Despite these severe limitations on travel opportunities I developed a desire to see interesting places after visiting them through the stories that my father used to tell me. He was a well read and an educated man who passed on to me his love of history and geography. The family house was never short of books and encyclopaedias and he always had an abundance of time to enjoy them and share their stories with me. Through his inspiration I learnt about Paris, Rome, Athens and Madrid and travellers like Marco Polo and Captain Cook and I vowed that one day I would see these places for myself.
As I grew older I became even more aware of the wider world and in my teenage years started to think ambitiously about overseas travel, a bit like George Bailey in ‘A Wonderful Life’, and I promised myself that one-day I would travel. Really travel. Since then I have been here and there but I hadn’t really travelled until those three men changed my life.
Bill Bryson is my favourite author (not counting people like Shakespeare of course, and I am sure that Bill wouldn’t mind that), because his books make me laugh and he has put fun into travel and reawakened for me the teenage dreams that I used to have of endless globetrotting to far off interesting places. His books made me want to be an independent traveller, to make my own arrangements and to discover the places that I had always wanted to see but was never quite sure how to go about it.
And then I discovered the Internet and the World Wide Web and this opened up vast new horizons for me and I thank Tim Berners-Lee for that. It is quite likely that I will be technically challenged on this point so just to be clear the Internet and the World Wide Web are not the same thing: the Internet is a collection of interconnected computer networks and the Web is a collection of interconnected documents and other resources, linked by hyperlinks and URLs. Anyway the technical details do not really matter, what it means to me is access to information and unlimited travel opportunities.
In the 1970s and the 1980s for most people it was only really possible to travel if you used the services of a High Street Travel Agent because only they had the necessary network of connections to the big holiday companies and overseas hotels. And then the Web came along and opened up vast new horizons. Suddenly it was possible to delve into previously unknown dimensions and start to think about the unthinkable. Arranging your own overseas holidays directly and bypassing the travel agents and their 10% commission (possibly more, I don’t know).

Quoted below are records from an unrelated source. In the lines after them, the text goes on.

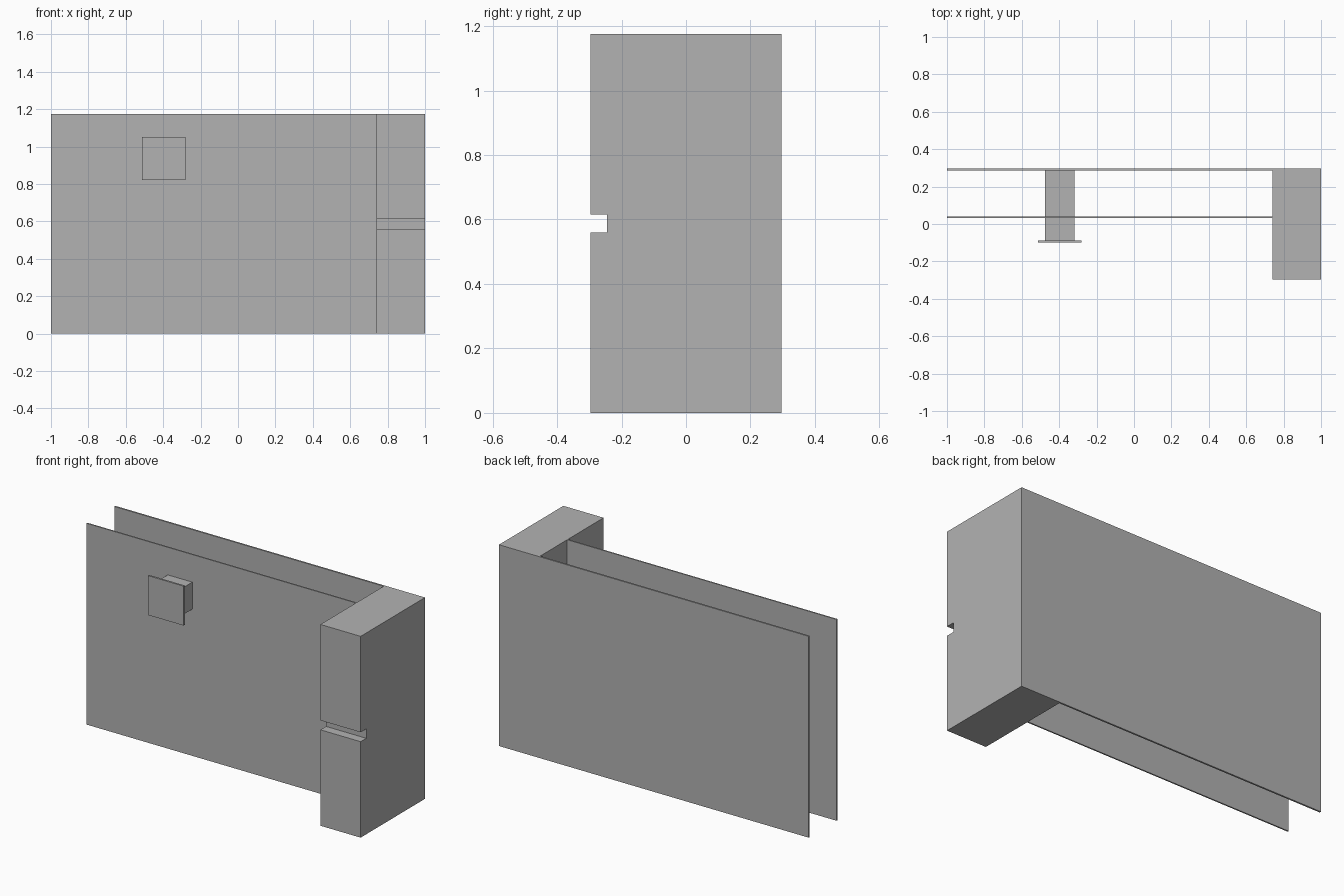
import bpy, bmesh
from mathutils import Vector

cube = bpy.data.objects.get("Cube")
if cube:
    bpy.data.objects.remove(cube, do_unlink=True)

HEIGHT = 1.175
GREY = (0.448, 0.448, 0.448, 1)

grey = bpy.data.materials.new("plain grey")
grey.use_nodes = True
grey.diffuse_color = GREY
grey.node_tree.nodes["Principled BSDF"].inputs["Base Color"].default_value = GREY


def finish(name, bm):
    bmesh.ops.recalc_face_normals(bm, faces=bm.faces)
    mesh = bpy.data.meshes.new(name)
    bm.to_mesh(mesh)
    bm.free()
    mesh.materials.append(grey)
    obj = bpy.data.objects.new(name, mesh)
    bpy.context.collection.objects.link(obj)
    return obj


def extrude(name, points, depth):
    """Prism from a closed outline pushed along depth."""
    bm = bmesh.new()
    face = bm.faces.new([bm.verts.new(p) for p in points])
    out = bmesh.ops.extrude_face_region(bm, geom=[face])
    verts = [v for v in out["geom"] if isinstance(v, bmesh.types.BMVert)]
    bmesh.ops.translate(bm, verts=verts, vec=Vector(depth))
    return finish(name, bm)


def box(name, x, y, z):
    outline = [(x[0], y[0], z[0]), (x[1], y[0], z[0]), (x[1], y[1], z[0]), (x[0], y[1], z[0])]
    return extrude(name, outline, (0, 0, z[1] - z[0]))


def cut(obj, cutter):
    mod = obj.modifiers.new("cut", "BOOLEAN")
    mod.operation = "DIFFERENCE"
    mod.solver = "EXACT"
    mod.object = cutter
    cutter.hide_render = True
    cutter.hide_set(True)


# Thin back wall and deep end block in one L-shaped piece
L_SHAPE = [(-1, 0.287), (0.74, 0.287), (0.74, -0.297), (1, -0.297), (1, 0.297), (-1, 0.297)]
housing = extrude("back_wall_and_end_block", [(x, y, 0) for x, y in L_SHAPE], (0, 0, HEIGHT))

# Groove across the front of the end block
cut(housing, box("groove_cutter", (0.6, 1.1), (-0.4, -0.245), (0.56, 0.615)))

# Front panel with a round opening
panel = box("front_panel", (-1, 0.74), (0.031, 0.039), (0, HEIGHT))
bm = bmesh.new()
bmesh.ops.create_cone(bm, cap_ends=True, segments=96, radius1=0.289, radius2=0.289, depth=0.2)
for v in bm.verts:
    v.co = Vector((v.co.x - 0.385, v.co.z + 0.035, v.co.y + 0.465))
cut(panel, finish("opening_cutter", bm))

# Square button on a stem from the back wall
box("button_stem", (-0.475, -0.317), (-0.089, 0.287), (0.856, 1.014))
box("button_plate", (-0.512, -0.281), (-0.1, -0.089), (0.82, 1.05))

That was all well and good but how was one to get to these new locations and the opportunities that were opening up? The answer came thanks to Michael O’Leary and Ryanair. Low cost air travel! That was what I was waiting for and thanks to St Michael that is what now makes European travel available to us all. I like the cheap flights and have set out to take advantage of them for as long as they are available and see as much of Europe as I possibly can.
What follows is a journal of my mid-life travels made possible by these three men (four if you count my father, which I do of course).